How Do You Run Away from Home?

For complicated reasons, I'm interested by this kind of thinking :

The utilitarian home is digital rather than physical in its dynamics. Home becomes a design pattern in your head (RAM) that can be “saved to disk” anywhere in the world where the substrate of civil society is sufficiently evolved. This is not the same as living out of a suitcase. This is not minimalism. This is virtualization. My design pattern for example, includes bike paths, a gym nearby, at least 2-3 coffee shops (preferably Starbucks) within walking/biking distance, a Chinese restaurant, and an Indian grocery store. I could probably write down the full specification in a couple of pages. It is very easy to instantiate this pattern in any American city above a certain size.

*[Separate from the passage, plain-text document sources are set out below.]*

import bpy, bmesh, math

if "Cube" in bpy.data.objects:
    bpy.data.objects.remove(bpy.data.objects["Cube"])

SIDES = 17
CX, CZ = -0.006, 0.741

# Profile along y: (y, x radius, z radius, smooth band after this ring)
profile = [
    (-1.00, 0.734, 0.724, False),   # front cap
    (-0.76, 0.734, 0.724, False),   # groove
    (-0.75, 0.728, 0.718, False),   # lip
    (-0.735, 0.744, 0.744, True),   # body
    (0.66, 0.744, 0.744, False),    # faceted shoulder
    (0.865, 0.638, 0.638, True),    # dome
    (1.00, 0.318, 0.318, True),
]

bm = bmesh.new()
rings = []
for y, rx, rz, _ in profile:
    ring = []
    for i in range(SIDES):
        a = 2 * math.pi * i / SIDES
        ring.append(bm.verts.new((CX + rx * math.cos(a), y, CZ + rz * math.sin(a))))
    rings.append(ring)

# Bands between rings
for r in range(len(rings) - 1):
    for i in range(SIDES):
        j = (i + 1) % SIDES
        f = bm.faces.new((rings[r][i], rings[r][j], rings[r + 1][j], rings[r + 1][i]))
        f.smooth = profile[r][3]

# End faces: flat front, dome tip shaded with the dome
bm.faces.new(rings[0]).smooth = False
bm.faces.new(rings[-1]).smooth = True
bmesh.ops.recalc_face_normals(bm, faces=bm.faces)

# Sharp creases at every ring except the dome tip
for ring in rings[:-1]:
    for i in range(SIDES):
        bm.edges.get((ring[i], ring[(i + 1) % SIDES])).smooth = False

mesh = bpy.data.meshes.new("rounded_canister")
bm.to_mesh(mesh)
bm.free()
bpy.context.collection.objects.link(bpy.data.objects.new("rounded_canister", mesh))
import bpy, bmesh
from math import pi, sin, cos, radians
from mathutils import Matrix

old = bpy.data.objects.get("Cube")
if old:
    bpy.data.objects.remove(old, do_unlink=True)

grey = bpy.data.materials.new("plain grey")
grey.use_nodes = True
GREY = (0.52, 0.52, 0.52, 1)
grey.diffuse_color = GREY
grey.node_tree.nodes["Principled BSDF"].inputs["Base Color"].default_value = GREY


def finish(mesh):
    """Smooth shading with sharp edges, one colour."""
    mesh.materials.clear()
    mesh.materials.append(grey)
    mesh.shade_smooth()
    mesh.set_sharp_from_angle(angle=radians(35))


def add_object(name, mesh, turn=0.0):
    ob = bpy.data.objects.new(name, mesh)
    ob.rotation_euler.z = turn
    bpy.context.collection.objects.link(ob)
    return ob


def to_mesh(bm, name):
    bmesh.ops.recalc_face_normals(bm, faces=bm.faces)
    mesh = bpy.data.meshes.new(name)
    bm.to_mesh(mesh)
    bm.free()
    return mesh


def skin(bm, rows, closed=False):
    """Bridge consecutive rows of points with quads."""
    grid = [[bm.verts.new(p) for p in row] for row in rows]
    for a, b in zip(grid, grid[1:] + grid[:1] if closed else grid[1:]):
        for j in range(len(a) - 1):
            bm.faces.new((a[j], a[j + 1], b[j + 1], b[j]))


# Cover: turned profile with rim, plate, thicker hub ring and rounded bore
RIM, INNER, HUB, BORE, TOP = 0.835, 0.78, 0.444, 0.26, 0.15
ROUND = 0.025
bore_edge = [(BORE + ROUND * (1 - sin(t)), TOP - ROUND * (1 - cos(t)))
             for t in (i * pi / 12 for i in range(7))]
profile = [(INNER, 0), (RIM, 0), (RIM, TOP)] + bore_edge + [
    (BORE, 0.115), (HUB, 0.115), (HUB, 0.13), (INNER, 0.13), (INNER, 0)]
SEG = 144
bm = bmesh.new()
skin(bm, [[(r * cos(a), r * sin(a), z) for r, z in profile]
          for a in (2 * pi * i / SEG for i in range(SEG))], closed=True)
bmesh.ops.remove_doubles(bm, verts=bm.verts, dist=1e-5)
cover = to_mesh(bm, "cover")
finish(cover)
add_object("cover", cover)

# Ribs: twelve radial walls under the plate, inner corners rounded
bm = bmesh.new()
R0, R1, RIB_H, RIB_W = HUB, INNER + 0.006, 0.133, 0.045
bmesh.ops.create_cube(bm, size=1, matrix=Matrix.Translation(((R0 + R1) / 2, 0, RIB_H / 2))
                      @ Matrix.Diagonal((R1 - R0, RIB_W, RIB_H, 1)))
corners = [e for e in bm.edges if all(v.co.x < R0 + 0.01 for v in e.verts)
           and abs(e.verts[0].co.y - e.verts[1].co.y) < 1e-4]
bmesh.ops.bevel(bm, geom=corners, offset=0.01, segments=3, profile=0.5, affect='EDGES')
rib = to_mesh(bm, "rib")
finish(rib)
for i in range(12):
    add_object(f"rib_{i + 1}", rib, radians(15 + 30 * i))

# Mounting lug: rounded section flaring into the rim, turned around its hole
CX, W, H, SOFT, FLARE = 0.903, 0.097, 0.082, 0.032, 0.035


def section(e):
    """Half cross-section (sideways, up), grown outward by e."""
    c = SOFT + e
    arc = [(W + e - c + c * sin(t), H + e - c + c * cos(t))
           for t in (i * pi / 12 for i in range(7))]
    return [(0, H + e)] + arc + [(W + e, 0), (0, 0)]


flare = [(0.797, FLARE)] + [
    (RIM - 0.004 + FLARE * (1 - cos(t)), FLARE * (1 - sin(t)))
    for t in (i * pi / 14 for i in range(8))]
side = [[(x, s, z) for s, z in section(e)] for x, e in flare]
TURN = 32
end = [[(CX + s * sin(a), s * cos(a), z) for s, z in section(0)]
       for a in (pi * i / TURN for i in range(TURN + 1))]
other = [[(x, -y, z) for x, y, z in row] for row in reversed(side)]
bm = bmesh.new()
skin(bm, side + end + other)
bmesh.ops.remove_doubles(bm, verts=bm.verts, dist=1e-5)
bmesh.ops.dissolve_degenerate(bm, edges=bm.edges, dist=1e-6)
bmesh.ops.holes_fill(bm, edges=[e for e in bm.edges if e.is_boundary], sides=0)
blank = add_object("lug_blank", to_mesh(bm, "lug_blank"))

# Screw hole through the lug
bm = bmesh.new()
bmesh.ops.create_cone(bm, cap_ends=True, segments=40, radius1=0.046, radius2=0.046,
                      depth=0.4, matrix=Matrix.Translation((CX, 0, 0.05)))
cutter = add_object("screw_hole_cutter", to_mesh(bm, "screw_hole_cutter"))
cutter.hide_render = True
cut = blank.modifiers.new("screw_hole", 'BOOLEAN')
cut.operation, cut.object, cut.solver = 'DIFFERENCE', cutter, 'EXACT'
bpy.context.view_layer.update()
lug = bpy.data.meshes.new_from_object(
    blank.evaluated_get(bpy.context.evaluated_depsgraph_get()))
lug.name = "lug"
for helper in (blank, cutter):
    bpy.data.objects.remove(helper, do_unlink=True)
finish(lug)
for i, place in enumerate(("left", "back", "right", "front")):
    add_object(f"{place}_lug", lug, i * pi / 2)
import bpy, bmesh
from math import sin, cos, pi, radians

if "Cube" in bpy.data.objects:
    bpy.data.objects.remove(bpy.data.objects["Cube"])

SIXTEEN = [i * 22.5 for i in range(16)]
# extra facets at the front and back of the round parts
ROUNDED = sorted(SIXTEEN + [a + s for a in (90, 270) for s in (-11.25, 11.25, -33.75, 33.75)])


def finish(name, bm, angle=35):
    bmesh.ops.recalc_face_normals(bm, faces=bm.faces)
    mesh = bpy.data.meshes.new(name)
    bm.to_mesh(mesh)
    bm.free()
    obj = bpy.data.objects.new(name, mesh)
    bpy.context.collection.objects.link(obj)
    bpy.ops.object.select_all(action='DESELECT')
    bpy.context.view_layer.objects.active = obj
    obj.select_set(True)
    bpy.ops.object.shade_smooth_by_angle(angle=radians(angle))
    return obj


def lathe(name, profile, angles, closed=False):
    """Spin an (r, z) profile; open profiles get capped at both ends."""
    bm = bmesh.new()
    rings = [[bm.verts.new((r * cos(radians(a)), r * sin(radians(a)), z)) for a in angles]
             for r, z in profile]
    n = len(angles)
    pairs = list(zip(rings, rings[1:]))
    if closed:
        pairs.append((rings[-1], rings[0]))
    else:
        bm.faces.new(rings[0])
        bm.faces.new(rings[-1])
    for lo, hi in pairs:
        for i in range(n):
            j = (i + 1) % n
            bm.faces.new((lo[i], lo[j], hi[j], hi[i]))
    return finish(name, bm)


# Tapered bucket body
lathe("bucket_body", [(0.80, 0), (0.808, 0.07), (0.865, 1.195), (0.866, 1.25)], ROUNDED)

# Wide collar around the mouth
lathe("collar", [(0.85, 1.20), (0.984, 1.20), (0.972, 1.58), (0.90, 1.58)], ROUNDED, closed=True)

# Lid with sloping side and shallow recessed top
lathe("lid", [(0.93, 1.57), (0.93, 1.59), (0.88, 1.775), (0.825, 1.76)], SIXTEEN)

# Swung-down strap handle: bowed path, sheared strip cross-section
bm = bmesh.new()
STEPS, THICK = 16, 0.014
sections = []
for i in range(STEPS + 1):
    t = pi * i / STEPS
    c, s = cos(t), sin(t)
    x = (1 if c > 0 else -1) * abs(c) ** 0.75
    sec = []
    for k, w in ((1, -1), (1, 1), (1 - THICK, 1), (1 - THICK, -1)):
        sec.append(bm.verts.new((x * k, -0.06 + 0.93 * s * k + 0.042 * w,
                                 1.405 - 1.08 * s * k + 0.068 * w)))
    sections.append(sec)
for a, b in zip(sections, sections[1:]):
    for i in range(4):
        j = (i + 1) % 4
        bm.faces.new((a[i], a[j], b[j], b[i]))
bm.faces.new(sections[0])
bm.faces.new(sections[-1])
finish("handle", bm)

A slightly more complex metaphor is that home is now a program that can be recompiled, with a few changes, in any new environment. The physical pieces of the pattern are simply those that must be physical, and are too expensive to rent or sell/rebuy as you move. You cart these physical elements around in a U-Haul. Only a few pieces are in there due to their emotional significance. Most could be virtualized if cost structures changed.


Since individual ideas of home constitute such a large proportion of what we call civilization, this has big consequences. The planet is turning into a hardware platform for a fluid idea of civilization that exists as a collection of design patterns for “home.”

It is less clear what the psychological idea of home has turned into. For some people, psychological home has clearly moved online. I recall an op-ed somewhere several years ago, comparing cellphones to pacifiers. Appropriate, if they represent a connection to psychological ‘home.’ Putting your phone away is like suddenly being teleported away from home to a strange new place.

Venkatesh Rao in How Do You Run Away from Home?